Task to complete:
Lines of the material that include the string "inputs" should be returned.

** Opening Record excerpts block **

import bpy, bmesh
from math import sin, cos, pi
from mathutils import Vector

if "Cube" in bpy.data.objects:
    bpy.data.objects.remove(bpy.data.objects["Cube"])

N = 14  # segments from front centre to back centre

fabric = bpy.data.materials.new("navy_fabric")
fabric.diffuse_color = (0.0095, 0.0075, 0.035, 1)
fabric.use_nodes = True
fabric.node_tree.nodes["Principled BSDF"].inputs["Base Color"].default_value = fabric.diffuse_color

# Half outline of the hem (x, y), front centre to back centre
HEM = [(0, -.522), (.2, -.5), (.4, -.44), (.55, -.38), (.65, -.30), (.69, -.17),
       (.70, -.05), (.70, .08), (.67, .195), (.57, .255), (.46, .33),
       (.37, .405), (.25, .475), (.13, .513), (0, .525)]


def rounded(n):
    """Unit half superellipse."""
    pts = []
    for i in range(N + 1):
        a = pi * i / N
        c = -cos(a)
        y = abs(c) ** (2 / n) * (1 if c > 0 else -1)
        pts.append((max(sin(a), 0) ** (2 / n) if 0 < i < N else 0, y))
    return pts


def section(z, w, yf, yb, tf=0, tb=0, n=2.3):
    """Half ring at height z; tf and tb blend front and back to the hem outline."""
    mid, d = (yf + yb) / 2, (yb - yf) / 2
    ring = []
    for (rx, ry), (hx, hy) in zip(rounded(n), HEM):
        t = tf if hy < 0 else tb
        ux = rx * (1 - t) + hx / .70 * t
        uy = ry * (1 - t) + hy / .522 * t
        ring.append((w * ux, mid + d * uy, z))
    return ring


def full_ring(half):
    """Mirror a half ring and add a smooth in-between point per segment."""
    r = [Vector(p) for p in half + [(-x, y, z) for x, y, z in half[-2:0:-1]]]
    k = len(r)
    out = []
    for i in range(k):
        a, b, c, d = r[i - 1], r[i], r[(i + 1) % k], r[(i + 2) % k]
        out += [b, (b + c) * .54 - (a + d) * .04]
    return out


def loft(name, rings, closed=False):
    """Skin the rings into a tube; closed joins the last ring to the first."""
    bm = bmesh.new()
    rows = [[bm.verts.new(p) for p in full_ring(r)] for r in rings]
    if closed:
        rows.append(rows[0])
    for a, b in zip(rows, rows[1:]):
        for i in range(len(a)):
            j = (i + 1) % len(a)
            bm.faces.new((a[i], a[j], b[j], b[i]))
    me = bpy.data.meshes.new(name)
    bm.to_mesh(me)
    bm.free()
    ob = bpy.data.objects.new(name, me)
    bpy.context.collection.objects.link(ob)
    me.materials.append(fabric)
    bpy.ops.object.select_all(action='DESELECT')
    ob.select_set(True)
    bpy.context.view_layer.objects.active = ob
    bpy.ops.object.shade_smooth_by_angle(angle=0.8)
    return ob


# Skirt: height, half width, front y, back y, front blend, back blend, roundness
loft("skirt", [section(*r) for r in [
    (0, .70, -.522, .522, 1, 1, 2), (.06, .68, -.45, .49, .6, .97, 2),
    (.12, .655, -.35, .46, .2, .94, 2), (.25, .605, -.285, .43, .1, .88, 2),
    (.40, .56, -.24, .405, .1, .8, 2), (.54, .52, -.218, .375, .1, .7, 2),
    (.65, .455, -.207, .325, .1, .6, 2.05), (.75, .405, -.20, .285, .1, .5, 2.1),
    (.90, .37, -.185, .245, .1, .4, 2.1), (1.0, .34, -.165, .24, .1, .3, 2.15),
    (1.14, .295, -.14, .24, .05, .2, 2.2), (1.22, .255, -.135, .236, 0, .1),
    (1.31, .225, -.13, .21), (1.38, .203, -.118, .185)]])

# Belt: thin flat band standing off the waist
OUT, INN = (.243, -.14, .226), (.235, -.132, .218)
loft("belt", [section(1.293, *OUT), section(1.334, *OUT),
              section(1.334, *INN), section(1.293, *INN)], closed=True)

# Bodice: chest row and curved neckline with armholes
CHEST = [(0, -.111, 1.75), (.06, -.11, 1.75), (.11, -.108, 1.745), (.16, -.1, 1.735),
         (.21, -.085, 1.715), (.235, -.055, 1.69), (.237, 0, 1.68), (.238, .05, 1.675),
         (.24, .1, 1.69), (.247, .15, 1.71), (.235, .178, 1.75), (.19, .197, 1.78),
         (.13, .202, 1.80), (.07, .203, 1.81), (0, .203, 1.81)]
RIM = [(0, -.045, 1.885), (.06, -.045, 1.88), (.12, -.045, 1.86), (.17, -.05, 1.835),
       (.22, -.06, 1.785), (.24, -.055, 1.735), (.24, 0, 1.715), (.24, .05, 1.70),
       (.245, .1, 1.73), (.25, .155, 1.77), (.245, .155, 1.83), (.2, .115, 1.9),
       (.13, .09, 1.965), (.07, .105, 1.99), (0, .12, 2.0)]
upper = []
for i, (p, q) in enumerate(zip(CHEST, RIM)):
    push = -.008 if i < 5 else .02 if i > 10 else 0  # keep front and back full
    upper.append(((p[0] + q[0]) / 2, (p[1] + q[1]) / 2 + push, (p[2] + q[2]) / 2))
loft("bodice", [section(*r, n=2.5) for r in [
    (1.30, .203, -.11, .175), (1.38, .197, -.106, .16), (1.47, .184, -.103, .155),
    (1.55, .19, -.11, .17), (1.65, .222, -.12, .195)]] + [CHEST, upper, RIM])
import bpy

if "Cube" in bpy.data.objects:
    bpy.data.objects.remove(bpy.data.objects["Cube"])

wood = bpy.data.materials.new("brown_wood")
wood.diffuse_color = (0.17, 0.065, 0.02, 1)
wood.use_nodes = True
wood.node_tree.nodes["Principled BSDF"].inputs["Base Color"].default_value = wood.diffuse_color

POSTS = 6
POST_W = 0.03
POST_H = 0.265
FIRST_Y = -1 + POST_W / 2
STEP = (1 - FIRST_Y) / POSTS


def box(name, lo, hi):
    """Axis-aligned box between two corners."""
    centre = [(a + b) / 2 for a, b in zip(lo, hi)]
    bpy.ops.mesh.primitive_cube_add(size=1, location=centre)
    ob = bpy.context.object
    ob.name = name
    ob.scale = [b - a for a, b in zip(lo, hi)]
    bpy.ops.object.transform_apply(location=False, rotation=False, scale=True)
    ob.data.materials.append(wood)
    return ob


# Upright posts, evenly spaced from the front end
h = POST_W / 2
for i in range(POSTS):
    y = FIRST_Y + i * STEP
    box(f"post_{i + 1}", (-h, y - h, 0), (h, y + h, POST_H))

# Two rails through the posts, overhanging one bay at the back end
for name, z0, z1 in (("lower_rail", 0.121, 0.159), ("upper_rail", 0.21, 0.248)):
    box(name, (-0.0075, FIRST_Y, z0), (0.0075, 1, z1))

** Closing Record excerpts block **

Exercise output:
fabric.node_tree.nodes["Principled BSDF"].inputs["Base Color"].default_value = fabric.diffuse_color
wood.node_tree.nodes["Principled BSDF"].inputs["Base Color"].default_value = wood.diffuse_color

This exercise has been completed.